Links to,, and so on would also have been helpful. (The music of Linda George on the first site is a nice throw-in.)

Furthermore, the purchasable items in the Institute’s lists are cold, so one has to look elsewhere for a place to buy them. In this regard, a good place to start is Eisenbrauns, and if one plugs “Syriac” or “Peshitta” into the online search engine, all kinds of excellent purchasable resources pop up, but not the Leiden Peshitta edition itself! The best way to examine and purchase volumes of the Leiden Peshitta online is to go to Brill’s site, and from there to its links to via ISBN number. It is then possible to take a look at a volume’s cover, peruse its table of contents and so on, and choose a bookseller from which to purchase. Here’s an example of what I mean: Beyond that, an almost complete listing of the Institute’s published monographs purchasable new or used is available at

One more example. Let’s say I’m interested in the Septuagint for reasons like those stated above with respect to the Peshitta. Here the situation is different, thanks to the marvelous site on the Septuagint and resources in the field offered by Joel Kalvesmaki. The site is literally priceless.

On the other hand, despite what Joel says, it’s not necessary to buy the Göttingen critical editions of the Septuagint via their publisher. You can purchase them at Eisenbrauns. After winning the lottery first.

I keep hoping that I will wake up someday, go to, and discover that it has become a one-stop shop for all my needs as a biblical scholar. It’s not that I’m expecting, necessarily, to find Gabriel Afram’s Swedish-Syriac-Dictionary among its listings, the very existence of which warms my cockles. But it is my hope that a commercially viable way will be found for Eisenbrauns’ book catalogues to become a comprehensive portal to the purchasable print and electronic resources of the fields of study they cover. I can dream, can’t I?

I also keep hoping that someone will gather and introduce to the rest of us online resources available in other subfields of the textual criticism of the Bible with the same alacrity as Joel has done for the Septuagint.

If you look long enough, you can find real gems, like this. But who has time to do all that looking?

[This post is also available at]

Machine guns and P75

To find out what machine guns have to do with P75, and about how the latter may now be classed as a relic, see the Discovery Channel's reporting of the transfer of this Bodmer papyrus to the Vatican here. [Thanks to Dave Black for the reference.]

Monday, March 05, 2007

Scanned patristic material

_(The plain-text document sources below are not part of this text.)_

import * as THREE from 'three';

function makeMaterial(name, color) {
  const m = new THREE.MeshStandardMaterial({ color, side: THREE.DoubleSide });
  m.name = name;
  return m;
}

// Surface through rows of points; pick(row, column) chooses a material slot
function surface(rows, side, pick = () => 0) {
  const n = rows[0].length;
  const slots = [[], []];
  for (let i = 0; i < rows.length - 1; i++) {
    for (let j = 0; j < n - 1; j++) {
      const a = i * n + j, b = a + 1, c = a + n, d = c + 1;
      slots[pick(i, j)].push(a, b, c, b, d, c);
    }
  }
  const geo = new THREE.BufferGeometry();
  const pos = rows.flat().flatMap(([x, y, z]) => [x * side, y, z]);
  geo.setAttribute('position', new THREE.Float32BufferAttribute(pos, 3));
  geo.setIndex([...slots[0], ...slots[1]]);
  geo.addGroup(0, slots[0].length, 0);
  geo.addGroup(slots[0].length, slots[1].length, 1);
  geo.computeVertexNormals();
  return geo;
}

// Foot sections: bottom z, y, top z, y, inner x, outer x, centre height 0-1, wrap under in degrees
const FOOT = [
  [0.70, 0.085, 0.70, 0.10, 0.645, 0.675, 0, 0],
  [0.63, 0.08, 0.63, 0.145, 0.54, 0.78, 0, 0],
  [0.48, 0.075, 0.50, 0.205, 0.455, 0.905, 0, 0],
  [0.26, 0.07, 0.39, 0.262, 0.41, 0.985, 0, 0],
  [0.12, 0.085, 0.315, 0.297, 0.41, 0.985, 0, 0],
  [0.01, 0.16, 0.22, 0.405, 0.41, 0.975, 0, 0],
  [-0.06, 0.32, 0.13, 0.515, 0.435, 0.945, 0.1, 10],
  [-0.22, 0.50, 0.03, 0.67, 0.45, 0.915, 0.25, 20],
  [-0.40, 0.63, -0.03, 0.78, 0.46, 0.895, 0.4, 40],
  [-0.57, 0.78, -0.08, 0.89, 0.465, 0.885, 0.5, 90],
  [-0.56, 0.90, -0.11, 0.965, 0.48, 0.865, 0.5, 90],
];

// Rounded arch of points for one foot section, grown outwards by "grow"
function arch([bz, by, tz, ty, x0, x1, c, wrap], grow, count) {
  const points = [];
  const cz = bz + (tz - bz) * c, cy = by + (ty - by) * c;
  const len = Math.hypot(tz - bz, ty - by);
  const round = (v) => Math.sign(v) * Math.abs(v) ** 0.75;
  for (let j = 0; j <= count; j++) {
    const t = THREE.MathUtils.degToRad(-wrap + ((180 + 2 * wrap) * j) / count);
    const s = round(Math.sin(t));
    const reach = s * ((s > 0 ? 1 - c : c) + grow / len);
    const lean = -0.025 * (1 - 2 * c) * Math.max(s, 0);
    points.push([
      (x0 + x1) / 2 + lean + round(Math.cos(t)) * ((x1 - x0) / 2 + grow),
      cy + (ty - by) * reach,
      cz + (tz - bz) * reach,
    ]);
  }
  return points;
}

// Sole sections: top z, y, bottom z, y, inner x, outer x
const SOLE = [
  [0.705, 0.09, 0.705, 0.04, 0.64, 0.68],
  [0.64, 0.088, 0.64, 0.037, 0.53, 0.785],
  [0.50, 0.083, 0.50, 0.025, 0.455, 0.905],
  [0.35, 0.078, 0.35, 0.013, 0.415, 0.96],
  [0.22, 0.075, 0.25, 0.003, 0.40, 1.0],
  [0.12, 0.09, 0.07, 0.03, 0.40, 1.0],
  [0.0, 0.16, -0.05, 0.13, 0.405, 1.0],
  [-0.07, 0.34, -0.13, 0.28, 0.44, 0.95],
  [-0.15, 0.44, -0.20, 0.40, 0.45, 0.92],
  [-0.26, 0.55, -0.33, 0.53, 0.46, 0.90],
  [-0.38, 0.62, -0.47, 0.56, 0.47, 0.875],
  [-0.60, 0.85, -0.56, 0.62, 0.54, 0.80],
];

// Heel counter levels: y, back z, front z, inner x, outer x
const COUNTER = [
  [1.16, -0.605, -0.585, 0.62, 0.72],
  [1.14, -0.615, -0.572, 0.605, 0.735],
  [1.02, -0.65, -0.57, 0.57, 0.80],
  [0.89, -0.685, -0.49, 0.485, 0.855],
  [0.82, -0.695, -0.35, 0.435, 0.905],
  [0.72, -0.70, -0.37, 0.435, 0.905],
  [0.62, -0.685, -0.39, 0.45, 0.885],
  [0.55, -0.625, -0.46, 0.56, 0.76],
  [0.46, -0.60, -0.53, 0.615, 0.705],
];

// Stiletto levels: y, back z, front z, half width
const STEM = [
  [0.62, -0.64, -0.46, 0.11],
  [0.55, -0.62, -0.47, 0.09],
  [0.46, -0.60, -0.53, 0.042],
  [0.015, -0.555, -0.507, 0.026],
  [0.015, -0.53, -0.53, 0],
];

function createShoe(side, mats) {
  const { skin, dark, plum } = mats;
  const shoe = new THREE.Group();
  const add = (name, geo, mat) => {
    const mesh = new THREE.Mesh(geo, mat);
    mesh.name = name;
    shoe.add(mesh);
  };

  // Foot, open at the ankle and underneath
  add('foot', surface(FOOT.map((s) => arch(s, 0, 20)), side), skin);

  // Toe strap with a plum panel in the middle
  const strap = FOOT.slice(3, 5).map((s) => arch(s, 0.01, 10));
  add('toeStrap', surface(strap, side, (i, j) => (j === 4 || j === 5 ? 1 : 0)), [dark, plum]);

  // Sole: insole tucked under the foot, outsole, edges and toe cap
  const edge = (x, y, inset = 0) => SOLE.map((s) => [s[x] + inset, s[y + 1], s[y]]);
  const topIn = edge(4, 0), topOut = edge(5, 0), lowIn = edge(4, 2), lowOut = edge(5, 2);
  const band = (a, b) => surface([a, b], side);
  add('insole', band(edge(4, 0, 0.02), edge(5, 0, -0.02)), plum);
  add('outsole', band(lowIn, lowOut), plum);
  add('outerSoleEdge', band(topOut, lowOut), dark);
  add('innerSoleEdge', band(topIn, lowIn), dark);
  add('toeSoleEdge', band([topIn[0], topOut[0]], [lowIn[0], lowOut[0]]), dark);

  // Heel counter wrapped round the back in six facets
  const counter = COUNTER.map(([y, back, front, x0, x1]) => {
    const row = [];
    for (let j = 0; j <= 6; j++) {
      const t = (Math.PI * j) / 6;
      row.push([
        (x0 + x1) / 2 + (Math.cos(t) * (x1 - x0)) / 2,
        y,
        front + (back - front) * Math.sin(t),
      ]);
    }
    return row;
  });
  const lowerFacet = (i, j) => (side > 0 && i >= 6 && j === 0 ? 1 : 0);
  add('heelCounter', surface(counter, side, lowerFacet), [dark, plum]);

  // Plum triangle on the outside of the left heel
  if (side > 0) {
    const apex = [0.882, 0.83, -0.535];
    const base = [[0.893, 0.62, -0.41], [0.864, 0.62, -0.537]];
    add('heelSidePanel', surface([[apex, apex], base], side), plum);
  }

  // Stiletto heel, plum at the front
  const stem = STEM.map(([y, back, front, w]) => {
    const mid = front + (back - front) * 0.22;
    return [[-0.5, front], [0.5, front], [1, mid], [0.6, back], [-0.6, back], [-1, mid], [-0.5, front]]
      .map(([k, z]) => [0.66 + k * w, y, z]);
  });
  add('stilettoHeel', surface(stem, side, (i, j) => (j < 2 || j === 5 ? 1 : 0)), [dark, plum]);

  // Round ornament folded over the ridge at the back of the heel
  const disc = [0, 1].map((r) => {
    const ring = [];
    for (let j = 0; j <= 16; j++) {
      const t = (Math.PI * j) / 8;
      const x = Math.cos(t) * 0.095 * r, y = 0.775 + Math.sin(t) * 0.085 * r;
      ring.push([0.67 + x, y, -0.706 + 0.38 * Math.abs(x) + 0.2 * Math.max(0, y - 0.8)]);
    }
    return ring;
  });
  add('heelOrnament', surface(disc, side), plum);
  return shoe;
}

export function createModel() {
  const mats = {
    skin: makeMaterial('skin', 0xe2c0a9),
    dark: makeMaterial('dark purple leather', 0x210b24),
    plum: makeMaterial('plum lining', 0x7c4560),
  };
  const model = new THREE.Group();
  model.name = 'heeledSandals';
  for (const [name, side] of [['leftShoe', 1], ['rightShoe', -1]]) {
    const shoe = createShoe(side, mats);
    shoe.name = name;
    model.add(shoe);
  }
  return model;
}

I've just stumbled across the charitable site Christian Hospitality and found that it has a veritable wealth of patristic and related material scanned in. I was actually searching for the text of Moses of Chorene, but found much more. All the Ante-Nicene and Post-Nicene fathers appear to be here, though they can also be found at CCEL. More welcome, however, are some original language resources, e.g. Harvey’s edition of Irenaeus. The site apparently looks back to one William Branham as a prophet of some sort.

Critical edition of the Armenian version?

Louis Leloir in K. Aland (ed.), Die alten Übersetzungen des neuen Testaments, die Kirchenväterzitate und Lektionare, 1972, p. 306, mentions the preparation by the Armenian Orthodox Patriarchy of St James in Jerusalem of a new critical edition of the entire Armenian Bible. Does anyone know of any more recent news on this project or any one that may have developed from it?

Thursday, March 01, 2007

Searchable Sahidic NT?

The Sahidic NT (and the Gothic for that matter) are now available at the Unbound Bible. It really looks as if it is searchable, but I cannot actually get it to search on Coptic words. Can anyone else achieve success?